Stuart sits at the center of the group and we only hear her ask three or four questions during the entire show. That's because she cut out as many of those as possible, to keep the discussion flowing, when she supervised the editing of the program. It was selflessness in pursuit of edification.

The group includes a young rabbi, a nun, a student, a nurse, an obstetrician and a woman who worked in an abortion clinic but quit soon after dreaming she had opened her briefcase and found it full of dead babies. A former New York state legislator tells why, after years of adamant opposition to abortion, he broke a deadlock with a vote in favor of abortion reform. He had heard too many horror stories of women "mangled" in back-alley operations. The nun tells him, a bit fatuously it seems, that it was "divine inspiration" speaking through him when he cast that vote.

What's important about the broadcast is not that "both sides" are heard from. Stuart was not interested in sides, in polarized politicking, in the fanatics' rhetoric. There's something much more humane at work here. A counselor says when women come to him after abortions he tries to offer "comfort in the case of sorrow, and forgiveness in the case of guilt," and a Catholic woman says she resents the idea of men arguing abortion among themselves and passing laws about it when none of them will ever risk becoming pregnant.
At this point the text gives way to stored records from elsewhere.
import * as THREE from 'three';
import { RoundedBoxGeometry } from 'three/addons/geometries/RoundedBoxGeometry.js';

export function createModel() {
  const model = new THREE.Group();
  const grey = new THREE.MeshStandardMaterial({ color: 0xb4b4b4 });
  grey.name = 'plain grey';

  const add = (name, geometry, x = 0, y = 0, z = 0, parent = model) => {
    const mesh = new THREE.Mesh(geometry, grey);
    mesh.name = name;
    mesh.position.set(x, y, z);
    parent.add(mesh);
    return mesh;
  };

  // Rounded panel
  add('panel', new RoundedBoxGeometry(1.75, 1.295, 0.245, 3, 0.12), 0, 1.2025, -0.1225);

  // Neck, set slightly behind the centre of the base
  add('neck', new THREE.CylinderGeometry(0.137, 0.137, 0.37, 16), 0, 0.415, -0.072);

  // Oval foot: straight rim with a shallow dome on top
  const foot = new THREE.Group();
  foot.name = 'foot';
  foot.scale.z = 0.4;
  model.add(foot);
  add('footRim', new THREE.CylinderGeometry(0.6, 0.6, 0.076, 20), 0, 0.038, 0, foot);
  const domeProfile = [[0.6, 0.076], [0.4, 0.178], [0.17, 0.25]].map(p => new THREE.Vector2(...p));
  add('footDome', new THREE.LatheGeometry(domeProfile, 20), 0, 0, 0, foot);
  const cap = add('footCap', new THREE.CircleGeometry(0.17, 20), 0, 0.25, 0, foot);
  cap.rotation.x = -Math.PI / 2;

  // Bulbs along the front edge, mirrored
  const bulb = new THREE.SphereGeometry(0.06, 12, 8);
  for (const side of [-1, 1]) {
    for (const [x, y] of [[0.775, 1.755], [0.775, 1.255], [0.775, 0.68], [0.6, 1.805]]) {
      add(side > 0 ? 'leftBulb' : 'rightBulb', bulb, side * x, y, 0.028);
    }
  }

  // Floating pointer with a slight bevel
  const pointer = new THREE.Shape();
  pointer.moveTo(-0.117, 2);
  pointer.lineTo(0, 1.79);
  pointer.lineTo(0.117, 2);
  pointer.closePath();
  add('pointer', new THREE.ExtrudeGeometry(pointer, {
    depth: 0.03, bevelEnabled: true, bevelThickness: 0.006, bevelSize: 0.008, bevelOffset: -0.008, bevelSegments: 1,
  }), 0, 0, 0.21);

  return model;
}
Stuart wants to know why those in the group sound so fair-minded about a subject that often has inspired the shrillest zealousness. "When you start to listen to other viewpoints, I think it does make you more fair," one woman responds. The rabbi says it may be more important to "complicate thinking" than to reduce such topics to the level of "either/ors" and states the obvious but relevant: "In the process of dialogue, answers emerge."

That is the simple but ambitious philosophy behind the "Are You Listening?" series. Before she died of cancer in February at the age of 55, Stuart had completed 50 videotaped discussions of subjects that range from boys with long hair to welfare mothers to Palestinians. The Palestinian program has been picked up by PBS for national exposure sometime this summer. All tapes in the series are available for sale or rental to interested groups.

Stuart's daughter Sally, who worked with her for five years, will continue the series for Martha Stuart Communications. This is work worth doing, worth pursuing, worth sharing. Martha Stuart made it her life's work. To judge from the work, it was a valuable life.